This year’s walk on Saturday includes teams from organizations that are part of the Naples Children & Education Foundation’s Beautiful Minds network that includes the David Lawrence Center, NAMI, Golisano Children’s Hospital, Healthcare Network and Florida State University, she said.
Other teams are from the Collier County Sheriff’s Office and civic organizations.
This year’s grand marshals are former Naples city councilman and magazine publisher Reg Buxton and his wife, Sandra Lee Buxton. Sandra Buxton is a Collier County Mosquito Control District commissioner and has served on the NAMI board, among other civic involvements.
Last year’s walk was held in January and it was bitter cold day with about 100 walkers and raised $12,000, Hatch said. The walk in 2021 was cancelled due to the pandemic.
To sign up for the walk, go to namicollier.org/events or call 239-260-7300.
NAMI is at a new location
NAMI has just completed moving to larger space at 5025 Castello Drive that enables all services to be under the same roof.
That will go a long way to making sure people get connected to the help they need, Hatch said.
The Sarah Ann Life Skills & Support Center is at the new location which provides social activities and daily lunch, outings and other support. The Sarah Ann program has 35 to 40 core members who participate on a regular basis.
Here’s a breakdown of key service areas:
- Screenings for children who are at risk of or who are already struggling with behavioral health problems and parenting classes and referrals for care. Known as “Health Under Guided Systems, or H.U.G.S. , the service receives funding from the Naples Children & Educational Foundation, founders of the Naples Winter Wine Festival.
- The local chapter has supportive housing specialists who help people overcome barriers for housing and avoid homelessness.

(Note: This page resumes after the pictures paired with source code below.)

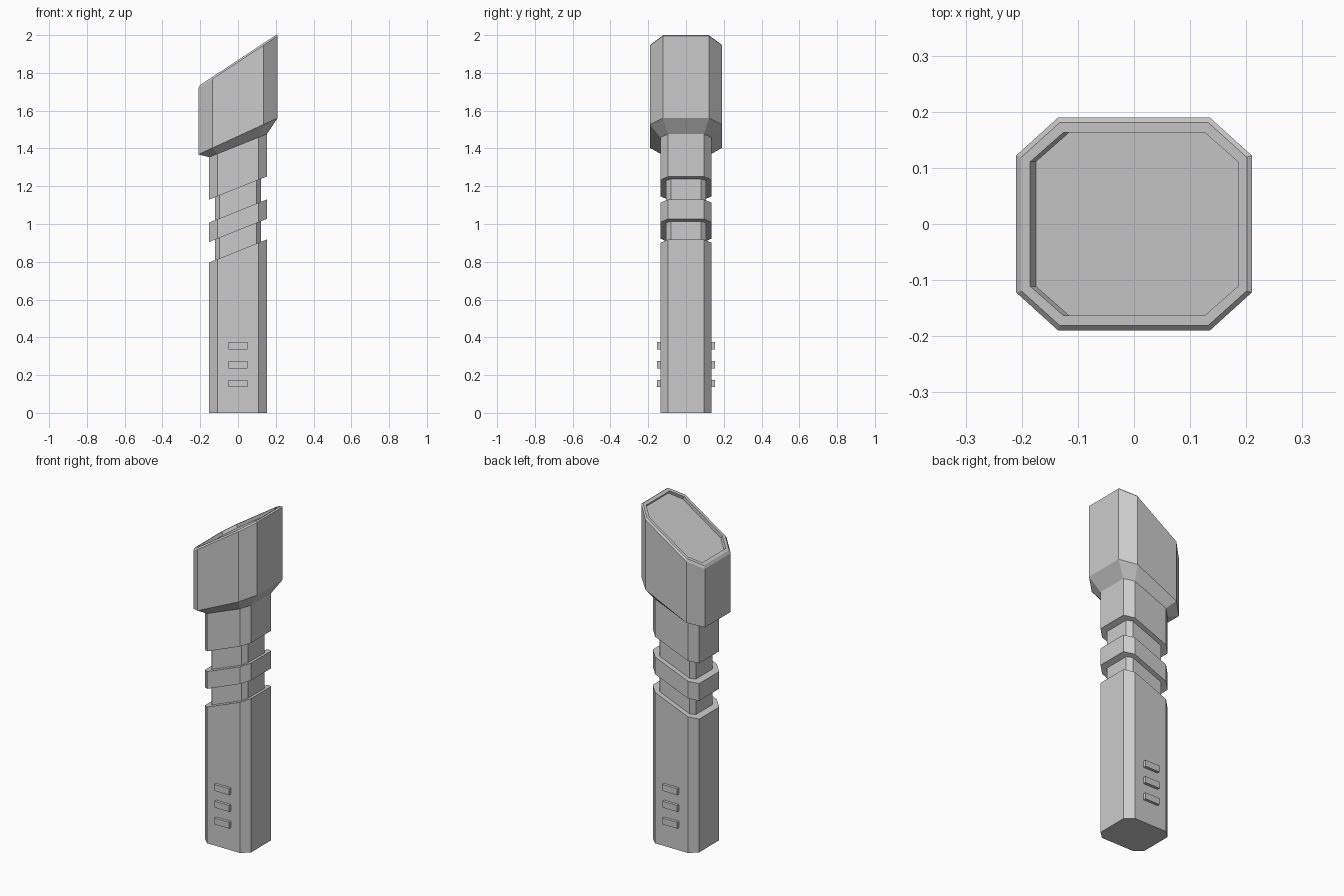
import bpy, bmesh

if "Cube" in bpy.data.objects:
    bpy.data.objects.remove(bpy.data.objects["Cube"])


def octagon(hx, hy, cx, cy, mid, slope=0.0, shift=0.0):
    """Chamfered rectangle lying on the plane z = mid + slope * x."""
    flat = [(cx, -hy), (hx, -cy), (hx, cy), (cx, hy),
            (-cx, hy), (-hx, cy), (-hx, -cy), (-cx, -hy)]
    return [(x + shift, y, mid + slope * (x + shift)) for x, y in flat]


def loft(name, loops):
    """Skin a stack of octagons from bottom to top and cap both ends."""
    bm = bmesh.new()
    rings = [[bm.verts.new(p) for p in loop] for loop in loops]
    for a, b in zip(rings, rings[1:]):
        for i in range(8):
            j = (i + 1) % 8
            bm.faces.new((a[i], a[j], b[j], b[i]))
    bm.faces.new(rings[0][::-1])
    bm.faces.new(rings[-1])
    bmesh.ops.recalc_face_normals(bm, faces=bm.faces)
    mesh = bpy.data.meshes.new(name)
    bm.to_mesh(mesh)
    bm.free()
    obj = bpy.data.objects.new(name, mesh)
    bpy.context.collection.objects.link(obj)
    return obj


GRIP = (0.153, 0.136, 0.108, 0.095)
CORE = (0.121, 0.107, 0.098, 0.079)
HEAD = (0.21, 0.19, 0.135, 0.122)
TILT, TOP_TILT = 0.4, 0.66

# Handle, floating ring and the thin core showing in the slanted grooves
loft("handle", [octagon(*GRIP, 0), octagon(*GRIP, 0.857, TILT)])
loft("grip_ring", [octagon(*GRIP, 0.966, TILT), octagon(*GRIP, 1.069, TILT)])
loft("inner_core", [octagon(*CORE, 0.84, TILT), octagon(*CORE, 1.21, TILT)])

# Neck flaring into the head, with bevelled rim and recessed slanted top
loft("head", [
    octagon(*GRIP, 1.19, TILT),
    octagon(*GRIP, 1.415, TILT),
    octagon(*HEAD, 1.465, 0.46),
    octagon(*HEAD, 1.857, TOP_TILT),
    octagon(0.201, 0.181, 0.132, 0.119, 1.868, TOP_TILT),
    octagon(0.185, 0.163, 0.126, 0.111, 1.868, TOP_TILT),
    octagon(0.185, 0.163, 0.126, 0.111, 1.845, TOP_TILT, 0.01),
])

# Three buttons on the front and back of the handle
for side, y in (("front", -0.138), ("back", 0.138)):
    for n, z in enumerate((0.155, 0.255, 0.355)):
        bpy.ops.mesh.primitive_cube_add(size=1, location=(0, y, z))
        button = bpy.context.object
        button.name = f"{side}_button_{n + 1}"
        button.scale = (0.098, 0.03, 0.038)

The chapter also helps clients get jobs and other resources.
- Florida Self-Directed Care allows program participates to make their own healthcare choices and actively participate in their own recovery with help from life coaches who establish measurable goals.
- CLEAR, which stands for Clearing the Way for Change on Florida, which is a peer-run service for anyone in search of connecting with someone who has experience in mental health recovery.